Emerging blinking from the cave, our next stop is the winery restaurant, next to a small lake, where we enjoy food, wine and yet more wildlife: slow-moving eastern water dragons sunbathing on the lawn to our left, and flamboyant rainbow lorikeets at the bird-feeders to our right. The lorikeets, which are loud and raucous, are very common in Australia, but no less dazzling for that, their upper bellies a block of flaming orange, their heads and lower bellies sapphire blue, their wings brilliant green, their beaks post-box red. If birds are your thing, this is a good part of Australia to visit: roughly half of all its species have been spotted in south-east Queensland.
And birds are not the only flying creatures about. We visit a fruit bat colony, hanging in their hundreds like flaccid balloons in trees by the side of the road, croaking grumpily, with their leathery wings wrapped round themselves. We also make a quick visit to Cedar Creek Falls, a small, rough waterfall, where Ronda chats about the rich red volcanic soils and I rest for a while by the rock pools, listening to the water. As I settle back into the van en route back to Brisbane, I reflect on its lucky residents who have so much within reach of their city. Tamborine Mountain seems a fine place. No wonder the parrots are celebrating.

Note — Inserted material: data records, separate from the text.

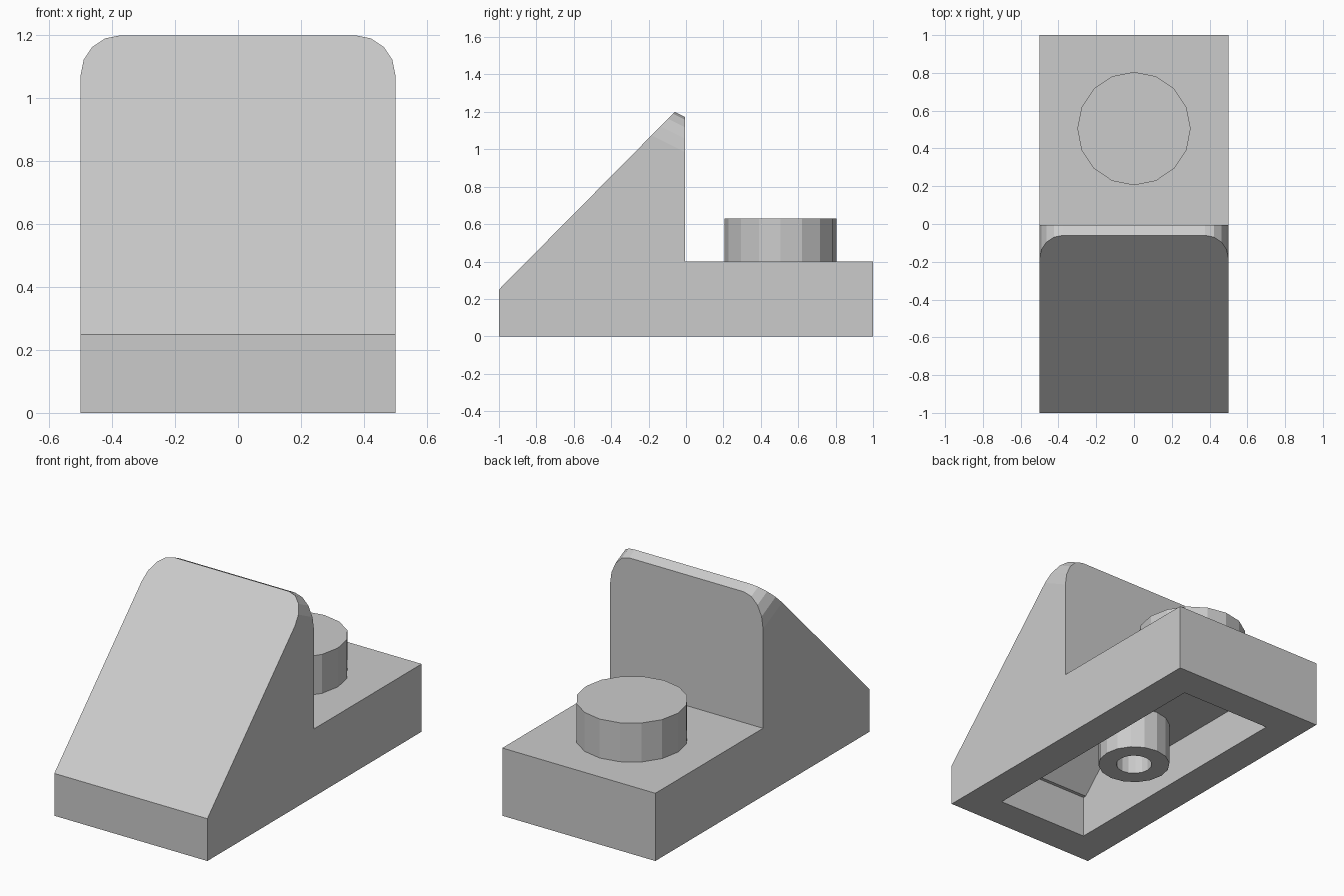
import bpy, bmesh
from math import sin, cos, pi

if "Cube" in bpy.data.objects:
    bpy.data.objects.remove(bpy.data.objects["Cube"])


def finish(name, bm):
    bmesh.ops.recalc_face_normals(bm, faces=bm.faces)
    mesh = bpy.data.meshes.new(name)
    bm.to_mesh(mesh)
    bm.free()
    obj = bpy.data.objects.new(name, mesh)
    bpy.context.collection.objects.link(obj)
    return obj


def prism(name, profile, half_width):
    """Extrude a (y, z) profile across x."""
    bm = bmesh.new()
    face = bm.faces.new([bm.verts.new((-half_width, y, z)) for y, z in profile])
    out = bmesh.ops.extrude_face_region(bm, geom=[face])
    verts = [v for v in out["geom"] if isinstance(v, bmesh.types.BMVert)]
    bmesh.ops.translate(bm, verts=verts, vec=(2 * half_width, 0, 0))
    return finish(name, bm)


def ring(bm, radius, y, z, sides=16):
    return [bm.verts.new((radius * cos(2 * pi * i / sides),
                          y + radius * sin(2 * pi * i / sides), z)) for i in range(sides)]


def bridge(bm, a, b):
    for i in range(len(a)):
        j = (i + 1) % len(a)
        bm.faces.new((a[i], a[j], b[j], b[i]))


# Flat base, with the lower part of the wedge above it
W, BACK, R, SEG = 0.5, -0.005, 0.125, 4
bm = bmesh.new()

# Rounded outline on the slope, swept back and down to the vertical wall
right = [(W - R + R * cos(pi / 2 * i / SEG), 1.2 - R + R * sin(pi / 2 * i / SEG))
         for i in range(SEG + 1)]
outline = right + [(-x, z) for x, z in reversed(right)]
slope_y = lambda z: -1 + (z - 0.25) * 0.94 / 0.95
front = [bm.verts.new((x, slope_y(z), z)) for x, z in outline]
rear = [bm.verts.new((x, BACK, z - 0.5 * (BACK - slope_y(z)))) for x, z in outline]
for i in range(len(front) - 1):
    bm.faces.new((front[i], front[i + 1], rear[i + 1], rear[i]))

# Lower corners, right then left
low = [[bm.verts.new((s * W, y, z)) for y, z in
        ((-1, 0.25), (-1, 0), (1, 0), (1, 0.4), (BACK, 0.4))] for s in (1, -1)]
bm.faces.new(front + [low[1][0], low[0][0]])
bm.faces.new(rear + [low[1][4], low[0][4]])
for k, side in ((0, low[0]), (-1, low[1])):
    bm.faces.new([front[k]] + side + [rear[k]])
for i in range(4):
    bm.faces.new((low[0][i], low[0][i + 1], low[1][i + 1], low[1][i]))
body = finish("wedge_body", bm)

# Hollow underside
cutter = prism("cavity_cutter", [(-0.8, -0.1), (0.8, -0.1), (0.8, 0.25), (-0.2, 0.25),
                                 (-0.2, 0.83), (-0.78, 0.25), (-0.8, 0.25)], 0.3)
cutter.hide_render = True
mod = body.modifiers.new("cavity", 'BOOLEAN')
mod.operation = 'DIFFERENCE'
mod.solver = 'EXACT'
mod.object = cutter
bpy.context.view_layer.objects.active = body
bpy.ops.object.modifier_apply(modifier=mod.name)
bpy.data.objects.remove(cutter)

# Stud on the flat rear half
bm = bmesh.new()
bottom, top = ring(bm, 0.3, 0.505, 0.4), ring(bm, 0.3, 0.505, 0.63)
bridge(bm, bottom, top)
bm.faces.new(top)
bm.faces.new(bottom)
finish("stud", bm)

# Hollow tube under the middle
bm = bmesh.new()
rings = [ring(bm, r, 0, z) for r, z in ((0.2, 0), (0.2, 0.25), (0.1, 0.25), (0.1, 0))]
for i in range(4):
    bridge(bm, rings[i], rings[(i + 1) % 4])
finish("underside_tube", bm)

How to get there
Austravel (0800 988 4676; austravel.com) offers seven nights' fly-drive in Southern Queensland from £1,549 per person, including four-star accommodation, car hire and return flights from London, Heathrow to Brisbane. Araucaria Ecotours (0061 7 55441283 araucariaecotours.com.au). Rainforests, Glowworms and Wine day-trip from Brisbane costs $143 (£80) including lunch, refreshments, wine-tasting, all entries and sales tax. Cedar Creek Estate (0061 7 5545 1666; cedarcreekestate.com.au). Skywalk (0061 7 5545 2222; rainforestsky walk.com.au).Reuse content